Please tally every line in the listing below where the word "frame" appears, then give the number and nothing more.
··· SUPPLIED MATERIAL ···
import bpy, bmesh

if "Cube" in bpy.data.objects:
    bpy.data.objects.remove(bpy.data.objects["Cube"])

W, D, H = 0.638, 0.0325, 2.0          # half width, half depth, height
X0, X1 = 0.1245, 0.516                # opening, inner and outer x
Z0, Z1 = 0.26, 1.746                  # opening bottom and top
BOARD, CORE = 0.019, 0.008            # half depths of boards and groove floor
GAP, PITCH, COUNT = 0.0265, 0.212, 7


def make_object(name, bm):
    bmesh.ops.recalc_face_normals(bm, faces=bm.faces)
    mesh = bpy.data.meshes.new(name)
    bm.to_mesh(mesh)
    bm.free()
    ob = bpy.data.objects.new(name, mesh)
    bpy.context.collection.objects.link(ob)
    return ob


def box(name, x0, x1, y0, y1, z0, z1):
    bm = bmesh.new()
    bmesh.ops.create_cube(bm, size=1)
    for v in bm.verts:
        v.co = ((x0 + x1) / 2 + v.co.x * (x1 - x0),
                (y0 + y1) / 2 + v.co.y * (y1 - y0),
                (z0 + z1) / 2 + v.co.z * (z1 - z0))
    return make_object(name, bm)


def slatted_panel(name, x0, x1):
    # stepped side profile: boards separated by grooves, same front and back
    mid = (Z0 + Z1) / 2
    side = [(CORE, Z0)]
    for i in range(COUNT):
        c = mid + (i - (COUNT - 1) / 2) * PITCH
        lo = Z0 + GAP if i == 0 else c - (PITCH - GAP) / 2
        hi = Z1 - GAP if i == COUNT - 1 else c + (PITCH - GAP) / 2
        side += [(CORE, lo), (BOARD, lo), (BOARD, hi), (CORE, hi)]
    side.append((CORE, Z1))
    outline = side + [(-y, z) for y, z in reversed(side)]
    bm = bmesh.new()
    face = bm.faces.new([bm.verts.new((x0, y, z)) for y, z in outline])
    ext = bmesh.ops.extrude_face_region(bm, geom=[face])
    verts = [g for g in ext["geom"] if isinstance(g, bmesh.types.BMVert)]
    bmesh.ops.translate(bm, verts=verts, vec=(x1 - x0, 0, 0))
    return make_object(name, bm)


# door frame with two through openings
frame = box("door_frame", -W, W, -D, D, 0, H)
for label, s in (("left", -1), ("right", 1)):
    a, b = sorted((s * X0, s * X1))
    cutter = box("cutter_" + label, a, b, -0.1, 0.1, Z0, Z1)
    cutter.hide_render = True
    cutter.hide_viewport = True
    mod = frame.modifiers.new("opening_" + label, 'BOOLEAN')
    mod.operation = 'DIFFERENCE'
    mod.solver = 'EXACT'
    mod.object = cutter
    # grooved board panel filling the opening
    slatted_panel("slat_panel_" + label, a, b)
···
• [ANSWER SECTION] 3